■ **ASSIGNED TASK**: Once you have read the listing below, write all of it out again exactly.

■ **LISTED ENTRIES**:
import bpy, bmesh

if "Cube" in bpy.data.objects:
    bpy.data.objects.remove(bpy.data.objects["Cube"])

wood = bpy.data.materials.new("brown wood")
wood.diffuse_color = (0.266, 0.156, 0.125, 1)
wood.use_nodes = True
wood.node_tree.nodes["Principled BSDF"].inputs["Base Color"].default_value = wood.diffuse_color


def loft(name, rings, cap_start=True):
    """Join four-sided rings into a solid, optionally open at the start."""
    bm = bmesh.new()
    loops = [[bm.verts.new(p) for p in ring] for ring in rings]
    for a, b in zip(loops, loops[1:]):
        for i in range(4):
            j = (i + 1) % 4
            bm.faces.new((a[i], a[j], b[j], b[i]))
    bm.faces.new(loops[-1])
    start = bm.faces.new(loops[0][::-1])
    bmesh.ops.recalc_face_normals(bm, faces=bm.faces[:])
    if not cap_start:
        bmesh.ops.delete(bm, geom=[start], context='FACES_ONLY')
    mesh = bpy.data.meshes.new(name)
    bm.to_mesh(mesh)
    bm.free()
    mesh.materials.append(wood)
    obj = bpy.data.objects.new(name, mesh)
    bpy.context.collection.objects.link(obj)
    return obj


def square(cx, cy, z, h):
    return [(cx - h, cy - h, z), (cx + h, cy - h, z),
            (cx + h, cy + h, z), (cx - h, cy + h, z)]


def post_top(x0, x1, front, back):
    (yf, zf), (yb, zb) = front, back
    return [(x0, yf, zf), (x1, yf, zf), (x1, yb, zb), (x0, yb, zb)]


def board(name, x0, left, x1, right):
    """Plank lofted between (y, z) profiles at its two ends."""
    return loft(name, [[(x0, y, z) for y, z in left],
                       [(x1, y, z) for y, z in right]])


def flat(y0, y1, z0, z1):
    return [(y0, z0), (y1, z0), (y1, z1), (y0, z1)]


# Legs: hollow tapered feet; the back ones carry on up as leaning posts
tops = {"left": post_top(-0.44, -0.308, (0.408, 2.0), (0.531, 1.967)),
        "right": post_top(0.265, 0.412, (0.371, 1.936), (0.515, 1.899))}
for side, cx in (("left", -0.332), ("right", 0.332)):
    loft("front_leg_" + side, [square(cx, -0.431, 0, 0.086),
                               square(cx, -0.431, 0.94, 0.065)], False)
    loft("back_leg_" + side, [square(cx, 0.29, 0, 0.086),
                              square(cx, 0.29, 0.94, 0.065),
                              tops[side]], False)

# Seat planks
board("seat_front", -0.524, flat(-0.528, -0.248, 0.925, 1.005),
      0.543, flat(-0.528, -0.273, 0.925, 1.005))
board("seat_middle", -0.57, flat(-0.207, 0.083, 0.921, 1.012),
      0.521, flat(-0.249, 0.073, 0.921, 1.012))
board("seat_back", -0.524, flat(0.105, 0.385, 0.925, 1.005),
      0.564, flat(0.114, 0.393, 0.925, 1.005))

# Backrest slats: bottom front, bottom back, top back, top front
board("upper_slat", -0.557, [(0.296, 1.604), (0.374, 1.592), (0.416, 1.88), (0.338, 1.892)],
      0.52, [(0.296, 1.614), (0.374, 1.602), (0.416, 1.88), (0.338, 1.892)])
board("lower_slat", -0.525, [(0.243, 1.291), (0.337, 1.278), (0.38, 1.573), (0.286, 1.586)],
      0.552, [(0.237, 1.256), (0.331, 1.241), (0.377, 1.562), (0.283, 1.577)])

■ **ANSWER FOR THE TASK**:
import bpy, bmesh

if "Cube" in bpy.data.objects:
    bpy.data.objects.remove(bpy.data.objects["Cube"])

wood = bpy.data.materials.new("brown wood")
wood.diffuse_color = (0.266, 0.156, 0.125, 1)
wood.use_nodes = True
wood.node_tree.nodes["Principled BSDF"].inputs["Base Color"].default_value = wood.diffuse_color


def loft(name, rings, cap_start=True):
    """Join four-sided rings into a solid, optionally open at the start."""
    bm = bmesh.new()
    loops = [[bm.verts.new(p) for p in ring] for ring in rings]
    for a, b in zip(loops, loops[1:]):
        for i in range(4):
            j = (i + 1) % 4
            bm.faces.new((a[i], a[j], b[j], b[i]))
    bm.faces.new(loops[-1])
    start = bm.faces.new(loops[0][::-1])
    bmesh.ops.recalc_face_normals(bm, faces=bm.faces[:])
    if not cap_start:
        bmesh.ops.delete(bm, geom=[start], context='FACES_ONLY')
    mesh = bpy.data.meshes.new(name)
    bm.to_mesh(mesh)
    bm.free()
    mesh.materials.append(wood)
    obj = bpy.data.objects.new(name, mesh)
    bpy.context.collection.objects.link(obj)
    return obj


def square(cx, cy, z, h):
    return [(cx - h, cy - h, z), (cx + h, cy - h, z),
            (cx + h, cy + h, z), (cx - h, cy + h, z)]


def post_top(x0, x1, front, back):
    (yf, zf), (yb, zb) = front, back
    return [(x0, yf, zf), (x1, yf, zf), (x1, yb, zb), (x0, yb, zb)]


def board(name, x0, left, x1, right):
    """Plank lofted between (y, z) profiles at its two ends."""
    return loft(name, [[(x0, y, z) for y, z in left],
                       [(x1, y, z) for y, z in right]])


def flat(y0, y1, z0, z1):
    return [(y0, z0), (y1, z0), (y1, z1), (y0, z1)]


# Legs: hollow tapered feet; the back ones carry on up as leaning posts
tops = {"left": post_top(-0.44, -0.308, (0.408, 2.0), (0.531, 1.967)),
        "right": post_top(0.265, 0.412, (0.371, 1.936), (0.515, 1.899))}
for side, cx in (("left", -0.332), ("right", 0.332)):
    loft("front_leg_" + side, [square(cx, -0.431, 0, 0.086),
                               square(cx, -0.431, 0.94, 0.065)], False)
    loft("back_leg_" + side, [square(cx, 0.29, 0, 0.086),
                              square(cx, 0.29, 0.94, 0.065),
                              tops[side]], False)

# Seat planks
board("seat_front", -0.524, flat(-0.528, -0.248, 0.925, 1.005),
      0.543, flat(-0.528, -0.273, 0.925, 1.005))
board("seat_middle", -0.57, flat(-0.207, 0.083, 0.921, 1.012),
      0.521, flat(-0.249, 0.073, 0.921, 1.012))
board("seat_back", -0.524, flat(0.105, 0.385, 0.925, 1.005),
      0.564, flat(0.114, 0.393, 0.925, 1.005))

# Backrest slats: bottom front, bottom back, top back, top front
board("upper_slat", -0.557, [(0.296, 1.604), (0.374, 1.592), (0.416, 1.88), (0.338, 1.892)],
      0.52, [(0.296, 1.614), (0.374, 1.602), (0.416, 1.88), (0.338, 1.892)])
board("lower_slat", -0.525, [(0.243, 1.291), (0.337, 1.278), (0.38, 1.573), (0.286, 1.586)],
      0.552, [(0.237, 1.256), (0.331, 1.241), (0.377, 1.562), (0.283, 1.577)])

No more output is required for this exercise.